Environment groups call on Duterte to end coal projects

fight vs coal
FIGHT VS COAL. Former Batangas City Councilor Kristine Balmes shared insights during the forum together with representatives of Piglas Pilipinas, on the struggles of fighting coal operations. Photo by AC Dimatatac

Piglas Pilipinas renew their calls to stop the proposed coal-fired power plant expansion project of JG Summit Holdings from 300-MW to 600-MW in Batangas

MANILA, Philippines (July 17, 2016) — Climate advocates are asking the Duterte administration to ban new coal-fired power projects and instead prioritize the national energy policy review that was launched by the Climate Change Commission (CCC) last month. 

Member groups of Piglas Pilipinas, a nationwide campaign for the Philippines to break free from fossil fuels, renewed their calls in light of the proposed coal-fired power plant expansion project of JG Summit Holdings from 300-MW to 600-MW in Batangas.
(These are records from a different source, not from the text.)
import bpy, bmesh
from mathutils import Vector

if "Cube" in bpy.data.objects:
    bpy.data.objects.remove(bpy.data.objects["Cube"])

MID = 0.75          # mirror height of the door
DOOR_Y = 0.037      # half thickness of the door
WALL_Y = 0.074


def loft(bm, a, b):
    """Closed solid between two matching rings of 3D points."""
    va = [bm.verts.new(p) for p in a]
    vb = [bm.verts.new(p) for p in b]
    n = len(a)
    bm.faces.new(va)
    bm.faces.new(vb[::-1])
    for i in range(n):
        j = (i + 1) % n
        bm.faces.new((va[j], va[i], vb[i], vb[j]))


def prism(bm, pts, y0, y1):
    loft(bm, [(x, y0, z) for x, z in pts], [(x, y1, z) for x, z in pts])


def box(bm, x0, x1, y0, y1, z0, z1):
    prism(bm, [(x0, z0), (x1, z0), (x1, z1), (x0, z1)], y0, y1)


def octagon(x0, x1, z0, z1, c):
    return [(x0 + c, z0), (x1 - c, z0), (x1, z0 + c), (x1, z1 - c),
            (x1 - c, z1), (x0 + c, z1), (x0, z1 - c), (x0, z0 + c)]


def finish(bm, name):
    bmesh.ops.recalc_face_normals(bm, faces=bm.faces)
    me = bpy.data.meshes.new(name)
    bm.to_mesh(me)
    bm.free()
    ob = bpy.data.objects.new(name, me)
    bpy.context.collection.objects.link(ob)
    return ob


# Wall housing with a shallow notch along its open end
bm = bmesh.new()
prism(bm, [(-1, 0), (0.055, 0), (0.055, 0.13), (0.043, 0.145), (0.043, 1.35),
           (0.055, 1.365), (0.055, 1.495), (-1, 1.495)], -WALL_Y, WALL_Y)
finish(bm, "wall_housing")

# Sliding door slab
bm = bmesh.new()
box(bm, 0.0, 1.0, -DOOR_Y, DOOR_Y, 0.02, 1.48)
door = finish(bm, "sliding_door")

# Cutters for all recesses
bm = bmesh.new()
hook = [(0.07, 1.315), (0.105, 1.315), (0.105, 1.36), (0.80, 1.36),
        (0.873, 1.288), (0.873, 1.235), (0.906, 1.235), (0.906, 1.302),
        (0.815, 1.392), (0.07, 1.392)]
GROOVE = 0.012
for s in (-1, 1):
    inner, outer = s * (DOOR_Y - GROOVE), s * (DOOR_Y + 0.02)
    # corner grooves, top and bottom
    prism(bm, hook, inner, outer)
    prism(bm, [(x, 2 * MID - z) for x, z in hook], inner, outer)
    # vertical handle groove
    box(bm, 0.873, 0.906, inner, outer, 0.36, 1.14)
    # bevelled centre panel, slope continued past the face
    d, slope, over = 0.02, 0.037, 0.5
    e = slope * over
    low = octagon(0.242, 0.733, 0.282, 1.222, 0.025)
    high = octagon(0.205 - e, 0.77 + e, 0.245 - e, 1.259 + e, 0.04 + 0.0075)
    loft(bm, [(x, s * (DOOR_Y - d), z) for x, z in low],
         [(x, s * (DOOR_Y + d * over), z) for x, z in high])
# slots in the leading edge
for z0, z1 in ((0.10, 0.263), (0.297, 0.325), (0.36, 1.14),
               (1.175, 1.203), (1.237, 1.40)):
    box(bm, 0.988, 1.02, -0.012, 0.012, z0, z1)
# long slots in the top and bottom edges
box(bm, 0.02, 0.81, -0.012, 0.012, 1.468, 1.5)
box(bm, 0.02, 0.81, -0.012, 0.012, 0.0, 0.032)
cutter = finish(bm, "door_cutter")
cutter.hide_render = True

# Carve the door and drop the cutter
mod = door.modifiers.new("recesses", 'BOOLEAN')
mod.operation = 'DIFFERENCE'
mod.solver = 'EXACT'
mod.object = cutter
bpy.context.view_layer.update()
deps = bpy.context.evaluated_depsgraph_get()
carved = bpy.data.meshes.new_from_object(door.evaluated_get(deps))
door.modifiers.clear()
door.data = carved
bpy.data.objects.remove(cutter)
The JG Summit is a holding company of the Gokongwei Group.

In the forum “Prospects for the Fight Against Dirty Energy Under the Duterte Administration,” they shared insights on the current anti-coal struggle in the Philippines.

Former Batangas City Councilor Kristine Balmes, who is also a member of the Lipa Archdiocesan Ministry for the Environment (AMEn), underlined the efforts of different sectors, including the Roman Catholic Church, in the ongoing struggles against coal projects.

“In Batangas City, a recent decision by the City Council has allowed the construction of a 600-megawatt coal plant near the Verde Island Passage, a center of marine biodiversity in the country and the world,” Balmes said.

“Despite this, the community as well as people from civil society and the Church, continue to be vigilant in its opposition against the project and has recently found an ally with the provincial governor who has vowed to oppose the project,” she said.

Meanwhile, Ian Rivera of Philippine Movement for Climate Justice (PMCJ) noted that while there are 29 proposed power plants adding to the 15 already existing in the country, a number of significant developments have been achieved by the anti-coal resistance in the country.

The groups under Piglas Pilipinas are also hopeful that Environment Secretary Gina Lopez, being a pro-renewable energy advocate, will take action. The group calls on Lopez to support the direction of the CCC to subject coal projects for review under the new administration.

Private power generating companies have been moving to construct coal-fired power plants and expanding existing ones in many areas in Luzon, Visayas and Mindanao in the last 10-years.

In Iloilo alone, two new coal plants had become operational in 2010 and another one this 2016. All of these existing plants are up for expansion.

In Barangay Ingore in La Paz, Iloilo City, Panay Energy Development Corp. (PEDC) – a subsidiary of Global Business Power Corp. (GBPC) by tycoon George Ty of the Metrobank Group – will start the operation of its additional 150-MW from its existing 164-MW coal-fired power plant this July.

On the other hand, another coal-fired power plant in Iloilo Province has also become operational June this year.

Palm Concepcion Power Corp. (PCPC) has started operating its 135-MW coal plant located in Barangay Puntalis in the municipality of Concepcion.

PCPC is set to generate a combined capacity of 405-MW of coal. It is set to expand by adding two more generating plants at 135-MW capacity, each as part of its three phase plan for Iloilo.

The PCPC is a product of a joint venture between Jin Navitas Resource Inc. of the Rebisco Group and Palm Thermal Consolidated Holdings Corp., an owned subsidiary by A. Brown Company Inc. – a publicly listed company engaged in power generation and renewable energy, agribusiness and real estate.

Both coal-fired power plant constructions in Iloilo City and Concepcion were met with strong opposition from local environment groups, non-government organizations and faith based institutions, yet it was able to proceed after provincial and national leaders approved the projects.

  by Ted Alwin E. Ong | Rappler.com